━━━ Records to process

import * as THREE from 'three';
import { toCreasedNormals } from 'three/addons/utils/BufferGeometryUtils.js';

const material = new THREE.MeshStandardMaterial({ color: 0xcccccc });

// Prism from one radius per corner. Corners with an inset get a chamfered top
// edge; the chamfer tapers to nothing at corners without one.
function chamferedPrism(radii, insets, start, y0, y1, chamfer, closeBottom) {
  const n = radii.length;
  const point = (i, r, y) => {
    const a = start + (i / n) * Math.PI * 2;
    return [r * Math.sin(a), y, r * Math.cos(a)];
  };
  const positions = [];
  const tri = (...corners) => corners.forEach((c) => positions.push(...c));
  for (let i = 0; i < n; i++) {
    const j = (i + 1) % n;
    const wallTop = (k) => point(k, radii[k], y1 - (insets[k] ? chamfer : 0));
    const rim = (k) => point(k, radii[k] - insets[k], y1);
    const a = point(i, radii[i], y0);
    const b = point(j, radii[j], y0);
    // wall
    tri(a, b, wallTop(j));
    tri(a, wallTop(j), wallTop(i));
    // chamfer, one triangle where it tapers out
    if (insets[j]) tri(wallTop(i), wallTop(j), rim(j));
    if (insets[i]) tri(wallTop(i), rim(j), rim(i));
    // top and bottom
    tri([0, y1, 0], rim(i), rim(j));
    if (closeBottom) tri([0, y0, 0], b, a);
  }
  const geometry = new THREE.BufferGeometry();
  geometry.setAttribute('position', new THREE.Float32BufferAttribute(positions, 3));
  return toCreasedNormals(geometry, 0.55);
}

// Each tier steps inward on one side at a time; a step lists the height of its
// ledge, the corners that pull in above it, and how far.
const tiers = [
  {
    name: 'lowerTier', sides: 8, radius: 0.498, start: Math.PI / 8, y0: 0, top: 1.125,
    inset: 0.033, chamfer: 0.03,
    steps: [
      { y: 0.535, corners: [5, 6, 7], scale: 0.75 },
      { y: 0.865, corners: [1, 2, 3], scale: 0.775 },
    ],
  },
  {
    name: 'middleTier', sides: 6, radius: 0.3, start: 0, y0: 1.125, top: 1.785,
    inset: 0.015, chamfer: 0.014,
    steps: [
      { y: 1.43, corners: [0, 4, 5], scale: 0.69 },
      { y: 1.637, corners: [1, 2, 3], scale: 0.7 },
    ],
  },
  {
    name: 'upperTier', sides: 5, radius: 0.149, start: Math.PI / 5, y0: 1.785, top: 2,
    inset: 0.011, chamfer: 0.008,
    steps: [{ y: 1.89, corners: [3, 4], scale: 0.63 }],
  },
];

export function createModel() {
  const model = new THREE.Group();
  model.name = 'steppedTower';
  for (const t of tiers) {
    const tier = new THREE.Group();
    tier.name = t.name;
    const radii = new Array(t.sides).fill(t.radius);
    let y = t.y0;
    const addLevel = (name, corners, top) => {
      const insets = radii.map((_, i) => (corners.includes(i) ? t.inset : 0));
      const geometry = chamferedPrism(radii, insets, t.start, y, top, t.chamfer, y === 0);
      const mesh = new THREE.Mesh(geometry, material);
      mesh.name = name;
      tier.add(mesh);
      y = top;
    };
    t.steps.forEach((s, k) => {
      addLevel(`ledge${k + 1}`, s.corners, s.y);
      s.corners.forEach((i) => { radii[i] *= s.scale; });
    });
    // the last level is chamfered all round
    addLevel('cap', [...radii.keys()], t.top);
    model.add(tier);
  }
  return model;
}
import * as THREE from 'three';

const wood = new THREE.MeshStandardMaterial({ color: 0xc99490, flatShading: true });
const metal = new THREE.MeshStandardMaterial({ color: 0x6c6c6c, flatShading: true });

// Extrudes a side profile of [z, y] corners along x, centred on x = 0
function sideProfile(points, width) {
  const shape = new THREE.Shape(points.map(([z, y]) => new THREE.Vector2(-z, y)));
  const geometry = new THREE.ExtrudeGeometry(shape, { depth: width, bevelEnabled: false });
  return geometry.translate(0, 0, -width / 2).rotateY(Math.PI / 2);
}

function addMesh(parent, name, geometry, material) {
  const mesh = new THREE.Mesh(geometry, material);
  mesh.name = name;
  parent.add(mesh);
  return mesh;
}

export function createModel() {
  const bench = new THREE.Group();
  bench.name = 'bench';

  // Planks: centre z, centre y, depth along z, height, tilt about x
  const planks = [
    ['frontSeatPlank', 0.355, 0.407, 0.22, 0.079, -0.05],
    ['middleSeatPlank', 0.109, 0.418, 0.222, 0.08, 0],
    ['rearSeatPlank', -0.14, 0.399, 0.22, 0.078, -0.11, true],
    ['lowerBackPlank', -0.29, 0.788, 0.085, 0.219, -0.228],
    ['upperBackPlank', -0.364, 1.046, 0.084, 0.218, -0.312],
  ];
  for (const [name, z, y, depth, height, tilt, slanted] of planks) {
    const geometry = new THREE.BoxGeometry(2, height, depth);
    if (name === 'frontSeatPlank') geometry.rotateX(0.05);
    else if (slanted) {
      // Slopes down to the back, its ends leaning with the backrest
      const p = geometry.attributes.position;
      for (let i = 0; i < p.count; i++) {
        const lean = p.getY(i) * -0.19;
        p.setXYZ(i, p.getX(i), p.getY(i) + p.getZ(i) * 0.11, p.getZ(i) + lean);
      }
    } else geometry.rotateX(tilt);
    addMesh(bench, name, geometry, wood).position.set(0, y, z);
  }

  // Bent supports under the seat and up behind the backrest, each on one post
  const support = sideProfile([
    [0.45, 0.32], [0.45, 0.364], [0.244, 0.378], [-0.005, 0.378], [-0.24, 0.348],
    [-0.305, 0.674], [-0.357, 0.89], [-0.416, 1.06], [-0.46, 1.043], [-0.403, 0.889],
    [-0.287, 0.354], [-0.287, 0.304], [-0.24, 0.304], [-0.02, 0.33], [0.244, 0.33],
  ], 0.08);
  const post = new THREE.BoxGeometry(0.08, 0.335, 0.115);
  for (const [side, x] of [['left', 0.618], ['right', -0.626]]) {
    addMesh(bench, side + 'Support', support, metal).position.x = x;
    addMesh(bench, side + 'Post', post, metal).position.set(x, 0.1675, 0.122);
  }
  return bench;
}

━━━━━━

Each line above should be copied exactly, with no line missing.

import * as THREE from 'three';
import { toCreasedNormals } from 'three/addons/utils/BufferGeometryUtils.js';

const material = new THREE.MeshStandardMaterial({ color: 0xcccccc });

// Prism from one radius per corner. Corners with an inset get a chamfered top
// edge; the chamfer tapers to nothing at corners without one.
function chamferedPrism(radii, insets, start, y0, y1, chamfer, closeBottom) {
  const n = radii.length;
  const point = (i, r, y) => {
    const a = start + (i / n) * Math.PI * 2;
    return [r * Math.sin(a), y, r * Math.cos(a)];
  };
  const positions = [];
  const tri = (...corners) => corners.forEach((c) => positions.push(...c));
  for (let i = 0; i < n; i++) {
    const j = (i + 1) % n;
    const wallTop = (k) => point(k, radii[k], y1 - (insets[k] ? chamfer : 0));
    const rim = (k) => point(k, radii[k] - insets[k], y1);
    const a = point(i, radii[i], y0);
    const b = point(j, radii[j], y0);
    // wall
    tri(a, b, wallTop(j));
    tri(a, wallTop(j), wallTop(i));
    // chamfer, one triangle where it tapers out
    if (insets[j]) tri(wallTop(i), wallTop(j), rim(j));
    if (insets[i]) tri(wallTop(i), rim(j), rim(i));
    // top and bottom
    tri([0, y1, 0], rim(i), rim(j));
    if (closeBottom) tri([0, y0, 0], b, a);
  }
  const geometry = new THREE.BufferGeometry();
  geometry.setAttribute('position', new THREE.Float32BufferAttribute(positions, 3));
  return toCreasedNormals(geometry, 0.55);
}

// Each tier steps inward on one side at a time; a step lists the height of its
// ledge, the corners that pull in above it, and how far.
const tiers = [
  {
    name: 'lowerTier', sides: 8, radius: 0.498, start: Math.PI / 8, y0: 0, top: 1.125,
    inset: 0.033, chamfer: 0.03,
    steps: [
      { y: 0.535, corners: [5, 6, 7], scale: 0.75 },
      { y: 0.865, corners: [1, 2, 3], scale: 0.775 },
    ],
  },
  {
    name: 'middleTier', sides: 6, radius: 0.3, start: 0, y0: 1.125, top: 1.785,
    inset: 0.015, chamfer: 0.014,
    steps: [
      { y: 1.43, corners: [0, 4, 5], scale: 0.69 },
      { y: 1.637, corners: [1, 2, 3], scale: 0.7 },
    ],
  },
  {
    name: 'upperTier', sides: 5, radius: 0.149, start: Math.PI / 5, y0: 1.785, top: 2,
    inset: 0.011, chamfer: 0.008,
    steps: [{ y: 1.89, corners: [3, 4], scale: 0.63 }],
  },
];

export function createModel() {
  const model = new THREE.Group();
  model.name = 'steppedTower';
  for (const t of tiers) {
    const tier = new THREE.Group();
    tier.name = t.name;
    const radii = new Array(t.sides).fill(t.radius);
    let y = t.y0;
    const addLevel = (name, corners, top) => {
      const insets = radii.map((_, i) => (corners.includes(i) ? t.inset : 0));
      const geometry = chamferedPrism(radii, insets, t.start, y, top, t.chamfer, y === 0);
      const mesh = new THREE.Mesh(geometry, material);
      mesh.name = name;
      tier.add(mesh);
      y = top;
    };
    t.steps.forEach((s, k) => {
      addLevel(`ledge${k + 1}`, s.corners, s.y);
      s.corners.forEach((i) => { radii[i] *= s.scale; });
    });
    // the last level is chamfered all round
    addLevel('cap', [...radii.keys()], t.top);
    model.add(tier);
  }
  return model;
}
import * as THREE from 'three';

const wood = new THREE.MeshStandardMaterial({ color: 0xc99490, flatShading: true });
const metal = new THREE.MeshStandardMaterial({ color: 0x6c6c6c, flatShading: true });

// Extrudes a side profile of [z, y] corners along x, centred on x = 0
function sideProfile(points, width) {
  const shape = new THREE.Shape(points.map(([z, y]) => new THREE.Vector2(-z, y)));
  const geometry = new THREE.ExtrudeGeometry(shape, { depth: width, bevelEnabled: false });
  return geometry.translate(0, 0, -width / 2).rotateY(Math.PI / 2);
}

function addMesh(parent, name, geometry, material) {
  const mesh = new THREE.Mesh(geometry, material);
  mesh.name = name;
  parent.add(mesh);
  return mesh;
}

export function createModel() {
  const bench = new THREE.Group();
  bench.name = 'bench';

  // Planks: centre z, centre y, depth along z, height, tilt about x
  const planks = [
    ['frontSeatPlank', 0.355, 0.407, 0.22, 0.079, -0.05],
    ['middleSeatPlank', 0.109, 0.418, 0.222, 0.08, 0],
    ['rearSeatPlank', -0.14, 0.399, 0.22, 0.078, -0.11, true],
    ['lowerBackPlank', -0.29, 0.788, 0.085, 0.219, -0.228],
    ['upperBackPlank', -0.364, 1.046, 0.084, 0.218, -0.312],
  ];
  for (const [name, z, y, depth, height, tilt, slanted] of planks) {
    const geometry = new THREE.BoxGeometry(2, height, depth);
    if (name === 'frontSeatPlank') geometry.rotateX(0.05);
    else if (slanted) {
      // Slopes down to the back, its ends leaning with the backrest
      const p = geometry.attributes.position;
      for (let i = 0; i < p.count; i++) {
        const lean = p.getY(i) * -0.19;
        p.setXYZ(i, p.getX(i), p.getY(i) + p.getZ(i) * 0.11, p.getZ(i) + lean);
      }
    } else geometry.rotateX(tilt);
    addMesh(bench, name, geometry, wood).position.set(0, y, z);
  }

  // Bent supports under the seat and up behind the backrest, each on one post
  const support = sideProfile([
    [0.45, 0.32], [0.45, 0.364], [0.244, 0.378], [-0.005, 0.378], [-0.24, 0.348],
    [-0.305, 0.674], [-0.357, 0.89], [-0.416, 1.06], [-0.46, 1.043], [-0.403, 0.889],
    [-0.287, 0.354], [-0.287, 0.304], [-0.24, 0.304], [-0.02, 0.33], [0.244, 0.33],
  ], 0.08);
  const post = new THREE.BoxGeometry(0.08, 0.335, 0.115);
  for (const [side, x] of [['left', 0.618], ['right', -0.626]]) {
    addMesh(bench, side + 'Support', support, metal).position.x = x;
    addMesh(bench, side + 'Post', post, metal).position.set(x, 0.1675, 0.122);
  }
  return bench;
}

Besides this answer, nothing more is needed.